> Exercise objective: Set down, without alteration, the lines from the one that contains "const mesh = new THREE.Mesh(strap, material);" through the final line of the material below.

> Records to use:
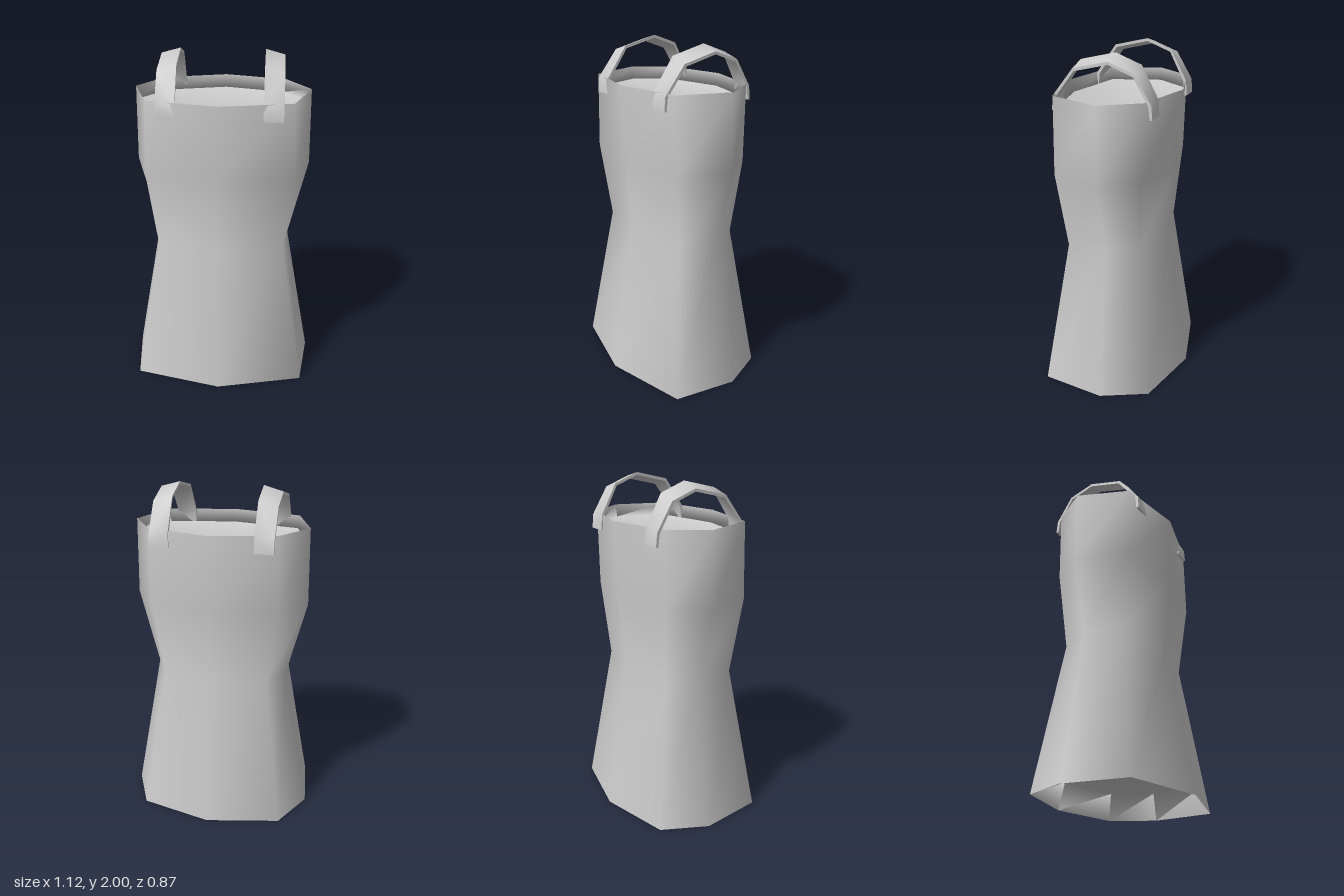
import * as THREE from 'three';
import { toCreasedNormals } from 'three/addons/utils/BufferGeometryUtils.js';

const material = new THREE.MeshStandardMaterial({ color: 0xcccccc, side: THREE.DoubleSide });

// Joins closed cross-section loops of equal length; ends may be capped by a centre point
function loft(loops) {
  const n = loops[0].length, pos = loops.flat(2), index = [];
  for (let r = 0; r < loops.length - 1; r++) {
    for (let i = 0; i < n; i++) {
      const j = (i + 1) % n, a = r * n + i, b = r * n + j;
      index.push(a, b, b + n, a, b + n, a + n);
    }
  }
  const cap = (r, flip) => {
    const c = pos.length / 3, mid = [0, 0, 0];
    loops[r].forEach(p => p.forEach((v, k) => { mid[k] += v / n; }));
    pos.push(...mid);
    for (let i = 0; i < n; i++) {
      const a = r * n + i, b = r * n + (i + 1) % n;
      index.push(c, flip ? b : a, flip ? a : b);
    }
  };
  cap(0, true);
  cap(loops.length - 1, false);
  const g = new THREE.BufferGeometry();
  g.setAttribute('position', new THREE.Float32BufferAttribute(pos, 3));
  g.setIndex(index);
  g.computeVertexNormals();
  return g;
}

// Eight-sided ring from its half outline: front, front corner, side, back corner, back
function ring(y, half) {
  const right = half.slice(1, -1).reverse().map(([x, z]) => [-x, z]);
  return [...half, ...right].map(([x, z]) => [x, y, z]);
}

function createDress() {
  const hem = [[0, 0.43], [0.51, 0.31], [0.56, -0.07], [0.43, -0.335], [0, -0.435]];
  const waist = [[0, 0.28], [0.37, 0.2], [0.4, -0.05], [0.31, -0.22], [0, -0.29]];
  const bust = [[0, 0.31], [0.42, 0.25], [0.515, -0.05], [0.37, -0.25], [0, -0.335]];
  const neck = [[0, 0.335], [0.405, 0.25], [0.508, -0.05], [0.365, -0.26], [0, -0.355]];
  // Inner lips lie just inside the wall, with a recessed panel closing each end
  const inset = (a, b, t, s) => a.map(([x, z], i) =>
    [s * THREE.MathUtils.lerp(x, b[i][0], t), s * THREE.MathUtils.lerp(z, b[i][1], t)]);
  const g = loft([
    ring(0.16, inset(hem, waist, 0.18, 0.97)),
    ring(0, hem),
    ring(0.88, waist),
    ring(1.33, bust),
    ring(1.775, neck),
    ring(1.7, inset(neck, bust, 0.17, 0.97)),
  ]);
  const mesh = new THREE.Mesh(g, material);
  mesh.name = 'dress';
  return mesh;
}

// Shoulder strap: thin band arching front to back, sloping down to the outside
function createStrap() {
  const path = [[0.285, 1.68], [0.28, 1.77], [0.155, 1.95], [-0.05, 2.0], [-0.2, 1.945], [-0.295, 1.77], [-0.303, 1.68]];
  const inner = [[0.27, 1.68], [0.263, 1.765], [0.147, 1.935], [-0.05, 1.983], [-0.192, 1.93], [-0.278, 1.765], [-0.288, 1.68]];
  const g = loft(path.map(([z, y], i) => {
    const [zi, yi] = inner[i];
    const drop = 0.03 * THREE.MathUtils.clamp((y - 1.68) / 0.27, 0, 1);
    return [[0.24, y, z], [0.35, y - drop, z], [0.35, yi - drop, zi], [0.24, yi, zi]];
  }));
  return toCreasedNormals(g, 1.1);
}

export function createModel() {
  const model = new THREE.Group();
  model.name = 'strappedDress';
  model.add(createDress());
  const strap = createStrap();
  for (const side of [1, -1]) {
    const mesh = new THREE.Mesh(strap, material);
    mesh.name = side > 0 ? 'leftStrap' : 'rightStrap';
    mesh.scale.x = side;
    model.add(mesh);
  }
  return model;
}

> Answer area:
    const mesh = new THREE.Mesh(strap, material);
    mesh.name = side > 0 ? 'leftStrap' : 'rightStrap';
    mesh.scale.x = side;
    model.add(mesh);
  }
  return model;
}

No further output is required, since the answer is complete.